I first “discovered” the braided narrative more than a decade ago, after writing a draft of a story on a computer in a public library—an effort to shame myself into getting pages out. (He’s checking his phone again? I’d imagine some stranger judging.) I had, as I remember it, very painstakingly painted each brick as I laid it, sentence by sentence. When I went to e-mail the story to myself, it was nowhere on the desktop or server. Not hidden or minimized: It was gone. I ran home, flipped open the heavy lid of my black MacBook, and furiously reassembled the story from memory: A woman in a hotel overlooking the beach, three kids spearfishing in the water, pockets of blood lighting up in the tide. Her girlfriend. Strange nightmares. Her father’s wake.
In my rather manic redrafting process, I braided together distinct periods of time as I recalled them. I instinctually resequenced the narrative to accommodate each of its seemingly disparate threads—how the nightmares evolved during the woman’s stay at the hotel and the meaning of those children on that beach, out of which the character of a young girl confidently appeared in this draft. The threads had been called up in my memory as distinct but were thematically linked, with images and elements that gathered import as the story progressed. Failing to save what was almost certainly a mediocre draft became an invaluable lesson on structure and the managing of time in short fiction.
Of course there is no one perfect form, and despite the braided narrative’s serious versatility, it cannot always be deployed or imposed successfully. But as I found years later, the hyperartifice of the structure can be an effective way to play with how a liar manages, or manufactures, their own story, a fascination that guided me as I wrote the stories that eventually became my debut collection. My unreliable narrators and protagonists sang on the page with an urgency to tell their own story that implied an honesty their histories and relationships, often unfurling in a past sequence, called into question.
Despite that fateful day, I now save my work very carefully and often. But it still is an effective exercise, painful to entertain as it is simple: Rewrite the story from memory. From heart. Go.

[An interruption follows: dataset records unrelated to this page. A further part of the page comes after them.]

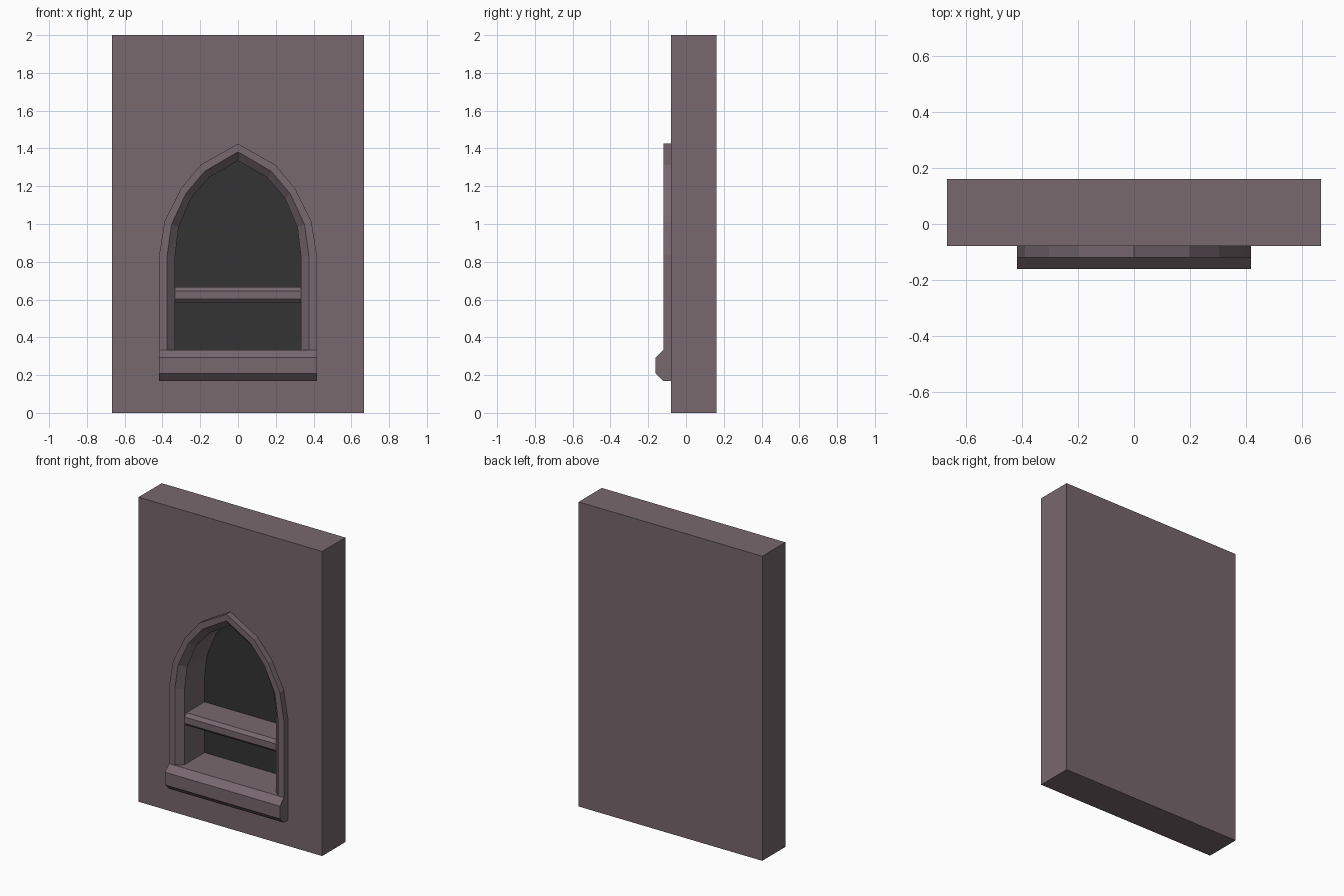
import bpy
import bmesh

old = bpy.data.objects.get("Cube")
if old:
    bpy.data.objects.remove(old, do_unlink=True)

WALL_FRONT, WALL_BACK, NICHE_BACK = -0.079, 0.161, 0.128
FRAME_FRONT, SILL_FRONT = -0.12, -0.161
SILL_TOP = 0.333


def material(name, rgb):
    mat = bpy.data.materials.new(name)
    mat.use_nodes = True
    mat.diffuse_color = (*rgb, 1)
    mat.node_tree.nodes["Principled BSDF"].inputs["Base Color"].default_value = (*rgb, 1)
    return mat


stone = material("mauve stone", (0.185, 0.138, 0.157))
shadow = material("dark grey backing", (0.033, 0.033, 0.033))


def loft(name, rings, closed=False):
    """Skin a row of equal rings; cap the ends unless the row closes on itself."""
    bm = bmesh.new()
    loops = [[bm.verts.new(p) for p in ring] for ring in rings]
    n = len(loops[0])
    for a, b in zip(loops, loops[1:]):
        for i in range(n):
            j = (i + 1) % n
            bm.faces.new((a[i], a[j], b[j], b[i]))
    bm.faces.new(loops[0])
    bm.faces.new(loops[-1])
    bmesh.ops.recalc_face_normals(bm, faces=bm.faces)
    mesh = bpy.data.meshes.new(name)
    bm.to_mesh(mesh)
    bm.free()
    mesh.materials.append(stone)
    obj = bpy.data.objects.new(name, mesh)
    bpy.context.collection.objects.link(obj)
    return obj


def bar(name, profile, half_width):
    """Extrude a (y, z) profile across the model."""
    return loft(name, [[(x, y, z) for y, z in profile] for x in (-half_width, half_width)])


def arch(half, base):
    """Pointed arch from left foot over the apex to right foot, as (x, z)."""
    side = [(half[0][0], base)] + half
    return [(-x, z) for x, z in side] + [(x, z) for x, z in reversed(side[:-1])]


# Arch outlines: outer moulding edge, front inner edge, niche opening
OUTER = [(0.417, 0.838), (0.388, 1.015), (0.303, 1.187), (0.197, 1.314), (0, 1.425)]
INNER = [(0.375, 0.833), (0.352, 0.997), (0.276, 1.161), (0.176, 1.279), (0, 1.382)]
NICHE = [(0.333, 0.828), (0.315, 0.98), (0.25, 1.135), (0.155, 1.245), (0, 1.336)]

# Wall slab with the niche cut into it
wall = bar("wall", [(WALL_FRONT, 0), (WALL_BACK, 0), (WALL_BACK, 2), (WALL_FRONT, 2)], 0.667)
opening = arch(NICHE, SILL_TOP)
cutter = loft("niche_cutter", [[(x, y, z) for x, z in opening] for y in (-0.3, NICHE_BACK)])
cutter.hide_render = True
cut = wall.modifiers.new("niche", "BOOLEAN")
cut.operation = "DIFFERENCE"
cut.solver = "EXACT"
cut.object = cutter
bpy.context.view_layer.objects.active = wall
bpy.ops.object.modifier_apply(modifier=cut.name)
bpy.data.objects.remove(cutter, do_unlink=True)

# Dark back of the niche
wall.data.materials.clear()
wall.data.materials.append(stone)
wall.data.materials.append(shadow)
for face in wall.data.polygons:
    at_back = abs(face.center.y - NICHE_BACK) < 0.005 and face.normal.y < -0.9
    face.material_index = 1 if at_back else 0

# Arched moulding with a bevelled inner edge
edges = [(OUTER, WALL_FRONT), (OUTER, FRAME_FRONT), (INNER, FRAME_FRONT), (NICHE, WALL_FRONT)]
lines = [[(x, y, z) for x, z in arch(half, 0.3)] for half, y in edges]
loft("arch_frame", list(zip(*lines)))

# Window sill with bevelled front edges
bar("sill", [(WALL_FRONT, 0.168), (FRAME_FRONT, 0.168), (SILL_FRONT, 0.209),
             (SILL_FRONT, 0.292), (FRAME_FRONT, SILL_TOP), (WALL_FRONT, SILL_TOP)], 0.417)

# Shelf across the niche
front, step = WALL_FRONT, 0.02
bar("shelf", [(NICHE_BACK, 0.584), (front + step, 0.584), (front, 0.604),
              (front, 0.646), (front + step, 0.666), (NICHE_BACK, 0.666)], 0.333)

Peter Kispert is the author of the debut story collection I Know You Know Who I Am (Penguin Books, 2020), which was selected as a Best Book of the Year by Elle and a Best LGBTQ Book of the Year by O, the Oprah Magazine. His stories and essays have appeared or are forthcoming in GQ, Esquire, them, Playboy, and other publications. He is finishing work on his first novel.Thumbnail: Daniele Franchi